Coincidentally or not, two of Longo's colleagues from the high-rolling '80s art world--New York painters David Salle and Julian Schnabel--are also making first films, but neither has a budget close to Longo's. Salle's "Search and Destroy," made for $1 million, opened recently to mixed reviews, while Schnabel's bio-pic of the late artist Jean-Michel Basquiat is slated to be shot for $5 million.
There are those who say the three are tackling movies because the art-world money dried up, and several critics have commented that Longo, in particular, had lost his way as a visual artist by the mid-'80s. Dubbed "Robert Long Ago" by New York Times critic Roberta Smith, Longo was the subject of a major retrospective organized by LACMA in 1989 that was roundly trounced by the art intelligentsia.
Longo, however, says that he hasn't abandoned visual art in despair but that it has always been his intention to direct. A veteran of performance art who has been in punk rock bands, Longo did costumes and sets for the Mozart Festival's "Lucio Silla" (a production that has been presented several times over the past four years at theaters in Salzburg and Frankfurt). The 42-year-old artist has also directed rock videos, a short film titled "Arena Brains" and an episode of "Tales From the Crypt." Investing everything he has done with a larger-than-life theatricality that even he describes as bombastic, Longo's an obsessive moviegoer who has based much of his art on film stills. He believes he has been heading toward "Johnny Mnemonic" all his life.

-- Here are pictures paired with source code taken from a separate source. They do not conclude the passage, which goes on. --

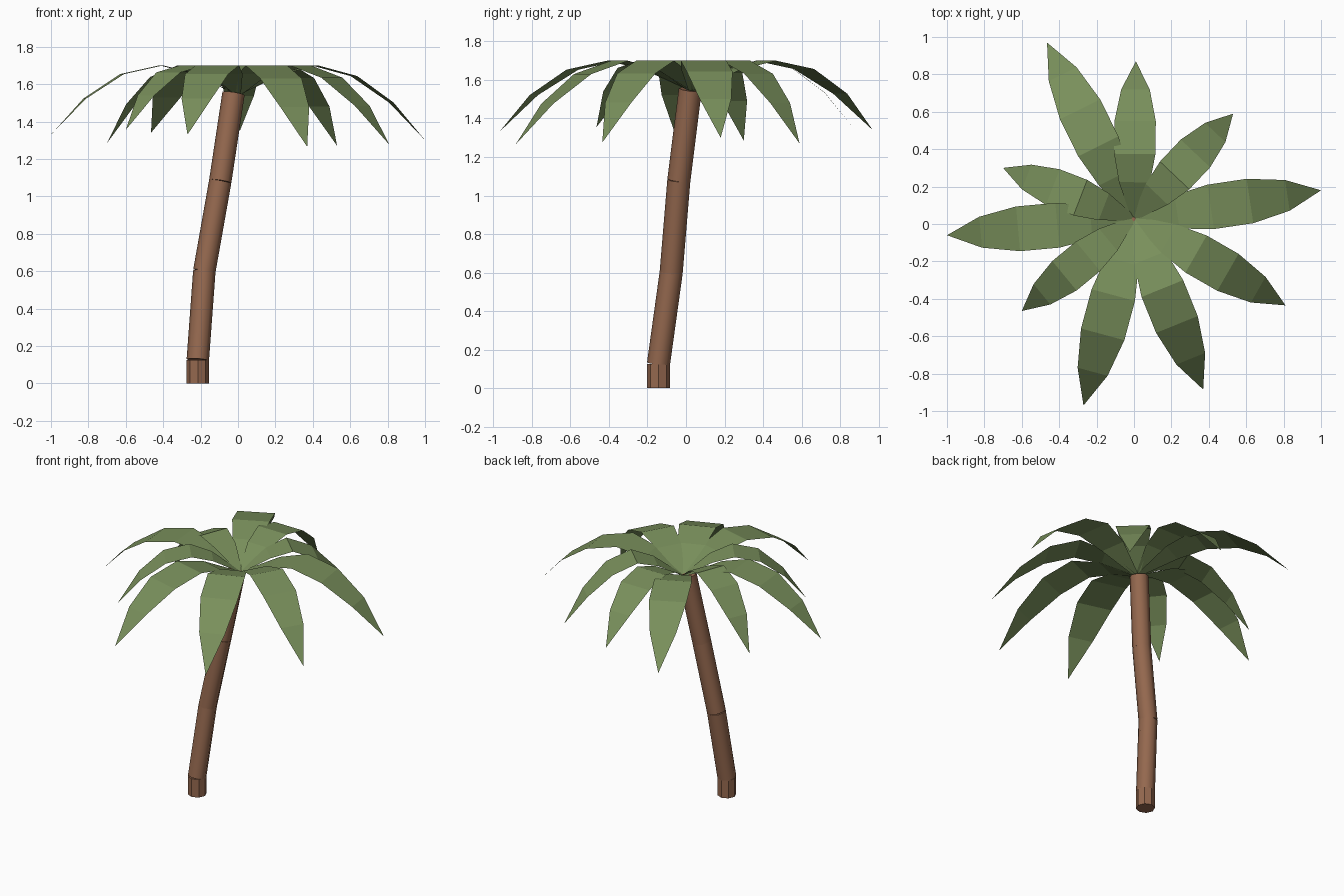
import bpy, bmesh, math
from mathutils import Vector

if "Cube" in bpy.data.objects:
    bpy.data.objects.remove(bpy.data.objects["Cube"])


def material(name, rgb):
    m = bpy.data.materials.new(name)
    m.diffuse_color = (*rgb, 1)
    m.use_nodes = True
    m.node_tree.nodes["Principled BSDF"].inputs["Base Color"].default_value = m.diffuse_color
    return m


BARK = material("bark brown", (0.30, 0.14, 0.078))
LEAF = material("leaf green", (0.19, 0.275, 0.105))


def finish(bm, name, mat):
    mesh = bpy.data.meshes.new(name)
    bm.to_mesh(mesh)
    bm.free()
    mesh.materials.append(mat)
    obj = bpy.data.objects.new(name, mesh)
    bpy.context.collection.objects.link(obj)
    return obj


# Trunk: leaning eight-sided logs stacked along a bent path
path = [Vector(p) for p in ((-0.215, -0.143, 0), (-0.215, -0.143, 0.125),
                            (-0.18, -0.077, 0.60), (-0.095, -0.037, 1.08),
                            (-0.024, 0.022, 1.55))]
for i, (a, b) in enumerate(zip(path, path[1:])):
    d = b - a
    bm = bmesh.new()
    bmesh.ops.create_cone(bm, cap_ends=True, segments=8, radius1=0.06,
                          radius2=0.06, depth=d.length)
    rot = Vector((0, 0, 1)).rotation_difference(d).to_matrix()
    for v in bm.verts:
        v.co = rot @ v.co + (a + b) / 2
    if i:  # the leaning logs are rounded, the foot is faceted
        for f in bm.faces:
            f.smooth = len(f.verts) == 4
        for e in bm.edges:
            e.smooth = all(f.smooth for f in e.link_faces)
    finish(bm, "trunk_foot" if i == 0 else f"trunk_log_{i}", BARK)

# Fronds: arched flat sheets; rows are (fraction of length, height, half width)
ROWS = [(0.0, 1.54, 0.015), (0.23, 1.655, 0.09), (0.41, 1.70, 0.12),
        (0.62, 1.65, 0.12), (0.82, 1.515, 0.083)]
CENTRE = Vector((0, 0.03))
# tip x, tip y, tip z, width factor
TIPS = [(1.0, 0.18, 1.30, 1), (0.53, 0.59, 1.27, 0.9), (0.01, 0.87, 1.35, 0.92),
        (-0.465, 0.97, 1.34, 1), (-0.70, 0.30, 1.285, 0.85),
        (-1.0, -0.06, 1.33, 1), (-0.60, -0.465, 1.355, 0.85),
        (-0.27, -0.97, 1.33, 1), (0.37, -0.885, 1.265, 1),
        (0.81, -0.435, 1.275, 0.95)]
for i, (tx, ty, tz, w) in enumerate(TIPS):
    reach = Vector((tx, ty)) - CENTRE
    side = Vector((-reach.y, reach.x)).normalized()
    bm = bmesh.new()
    last = None
    for t, z, half in ROWS:
        c = CENTRE + reach * t
        z += (tz - 1.32) * max(0, t - 0.41) / 0.59
        pair = [bm.verts.new((*(c + side * half * w * s), z)) for s in (-1, 1)]
        if last:
            bm.faces.new((last[0], pair[0], pair[1], last[1]))
        last = pair
    bm.faces.new((last[0], bm.verts.new((tx, ty, tz)), last[1]))
    finish(bm, f"frond_{i + 1}", LEAF)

"I've never liked the idea of the artist as this guy who's marooned in a studio, and I always wanted to make work that competes with the things that influence me--like movies," Longo says. "Moreover, art and movies aren't separate for me. The process of editing, for instance, was central to a lot of the art produced in the '80s, so this film isn't about putting art on the back burner, and I don't consider it a sellout. I'm not trying to make 'Last Year at Marienbad,' but I'm not making 'City Slickers' either."
"Johnny Mnemonic" also stars Dolph Lundgren, Henry Rollins, Ice-T, Takeshi Kitano, Dina Meyer and Barbara Sukowa (who was featured in several films by Rainer Werner Fassbinder and is also Longo's wife). The film was shot last year on locations in Toronto and Montreal.
Reeves plays Johnny, a courier whose clients pay him to load data into his computer-enhanced memory cells. Longo describes the character as "a low-grade 007" and those familiar with his art will recognize that the look of Reeves' character--sharp suit, tie and slick haircut--was first hammered out by Longo in the early '80s in a series of drawings titled "Men in the Cities."
Reeves, who has worked with such prestigious directors as Francis Coppola, Bernardo Bertolucci and Kenneth Branagh, knew nothing of either Longo or his art before "Johnny Mnemonic." So why did he sign on?
"Because Johnny's a great character and I trusted Robert," he flatly declares. "I looked at some of his artwork, and on meeting him it was immediately apparent to me that he's a creative man. He's directed opera and performance art and been in a band, so he has a feeling for how a creative community works.